“Easter was when Hope in person surprised the whole world by coming forward from the future into the present.” 

First Day of the New Creation

One of the Best Easter Quotes Ever! 
On the third day the friends of Christ coming at daybreak to the place found the grave empty and the stone rolled away. In varying ways they realized the new wonder; but even they hardly realized that the world had died in the night. What they were looking at was the first day of a new creation, with a new heaven and a new earth; and in a semblance of the gardener God walked again in the garden, in the cool not of the evening but the dawn.
- G. K. Chesterton,  The Everlasting Man

HT:  Randy, Vitamin Z

Saturday, April 19, 2014

Where to Park

The Crucified God

"It is the cross that gives God his credibility. The only God I believe in is the one Nietzsche (the nineteenth-century German philosopher) ridiculed as ‘God on the cross.’ In the real world of pain, how could one worship a God who was immune to it?

In the course of my travels I have entered a number of Buddhist temples in different Asian countries.
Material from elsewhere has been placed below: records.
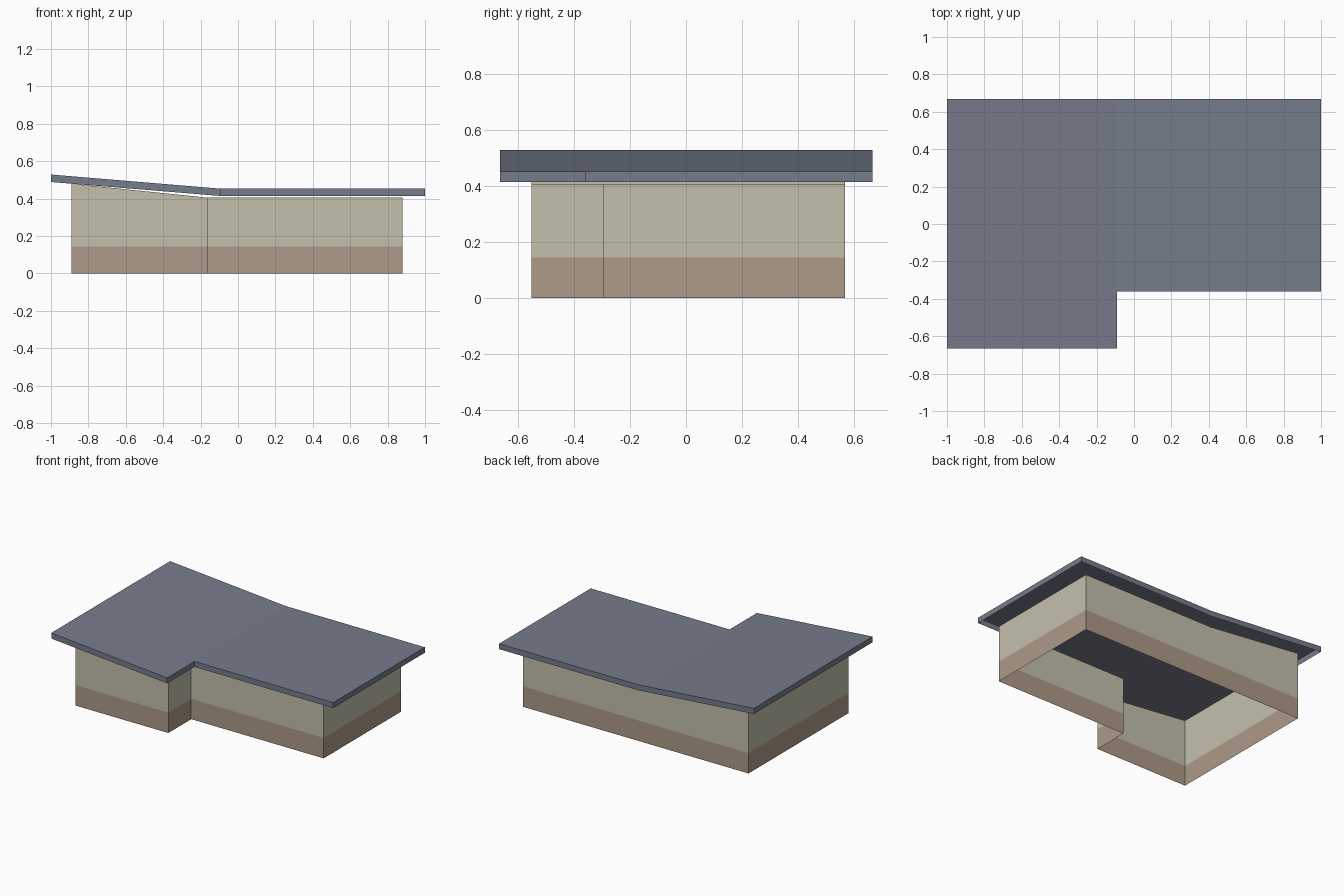
import bpy, bmesh

if "Cube" in bpy.data.objects:
    bpy.data.objects.remove(bpy.data.objects["Cube"])


def material(name, srgb):
    lin = [((c / 255 + 0.055) / 1.055) ** 2.4 for c in srgb]
    m = bpy.data.materials.new(name)
    m.diffuse_color = (*lin, 1)
    m.use_nodes = True
    m.node_tree.nodes["Principled BSDF"].inputs["Base Color"].default_value = m.diffuse_color
    return m


SLATE = material("slate roof", (118, 124, 140))
PLASTER = material("cream wall", (196, 192, 172))
BRICK = material("brown base", (174, 154, 135))


def sheet_object(name, outline, low, high, mat, caps=()):
    """Open skirt following a counter-clockwise outline, plus optional top faces."""
    bm = bmesh.new()
    bottom = [bm.verts.new((x, y, low(x))) for x, y in outline]
    top = [bm.verts.new((x, y, high(x))) for x, y in outline]
    n = len(outline)
    for i in range(n):
        j = (i + 1) % n
        bm.faces.new((bottom[i], bottom[j], top[j], top[i]))
    for cap in caps:
        bm.faces.new([top[i] for i in cap])
    mesh = bpy.data.meshes.new(name)
    bm.to_mesh(mesh)
    bm.free()
    mesh.materials.append(mat)
    obj = bpy.data.objects.new(name, mesh)
    bpy.context.collection.objects.link(obj)
    return obj


def l_shape(x0, bend, x1, y0, notch, y1):
    return [(x0, y0), (bend, y0), (bend, notch), (x1, notch),
            (x1, y1), (bend, y1), (x0, y1)]


def bent(x0, bend, z_left, z_flat):
    """Height that slopes down to the bend, then stays flat."""
    return lambda x: z_flat + max(0, bend - x) / (bend - x0) * (z_left - z_flat)


BAND = 0.145

# walls: brown base band and cream upper part, open above and below
walls = l_shape(-0.89, -0.16, 0.88, -0.553, -0.296, 0.57)
sheet_object("wall_base", walls, lambda x: 0, lambda x: BAND, BRICK)
sheet_object("wall_upper", walls, lambda x: BAND,
             bent(-0.89, -0.16, 0.48, 0.405), PLASTER)

# roof: bent sheet with a hanging fascia, open underneath
roof = l_shape(-1, -0.09, 1, -0.666, -0.36, 0.667)
sheet_object("roof", roof, bent(-1, -0.09, 0.489, 0.414),
             bent(-1, -0.09, 0.529, 0.453), SLATE,
             caps=[(0, 1, 2, 5, 6), (2, 3, 4, 5)])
I have stood respectfully before a statue of the Buddha, his legs crossed, arms folded, eyes closed, the ghost of a smile playing around his mouth, serene and silent, a remote look on his face, detached from the agonies of the world. But each time, after a while, I have had to turn away. And in my imagination I have turned instead to that lonely, twisted, tortured figure on the cross, nails through hands and feet, back lacerated, limbs wrenched, brow bleeding from thorn pricks, mouth dry and intolerably thirsty, plunged in Godforsaken darkness.

The crucified one is the God for me! He laid aside his immunity to pain. He entered our world of flesh and blood, tears and death. He suffered for us, dying in our place in order that we might be forgiven. Our sufferings become more manageable in light of his. There is still a question mark against human suffering, but over it we boldly stamp another mark, the cross, which symbolizes divine suffering."


— John Stott,  Why I Am a Christian,  page 63


HT: Of First Importance

Finished



Click on picture to enlarge it
From Radio Free Babylon - Coffee With Jesus

Friday, April 18, 2014

The Gravity That Holds Us Together

"We’re like the solar system without the sun. The sun is so massive it can hold all the planets in their orbits, but we’re not the sun. We simply don’t have the gravity to hold our lives together even when we expend a lot of effort trying. What we need is the good news of Jesus Christ, the good news that we can look outside ourselves at last because God has provided everything we need in Jesus. God has sent his glorious Son into the world to be everything for us, to be the center of our lives, to draw us into fellowship with the living God. And it’s all by grace."

-From Missing Jesus: Find Your Life in His Great Story, by Charles and Janet Morris

Hat Tip: Tim Challies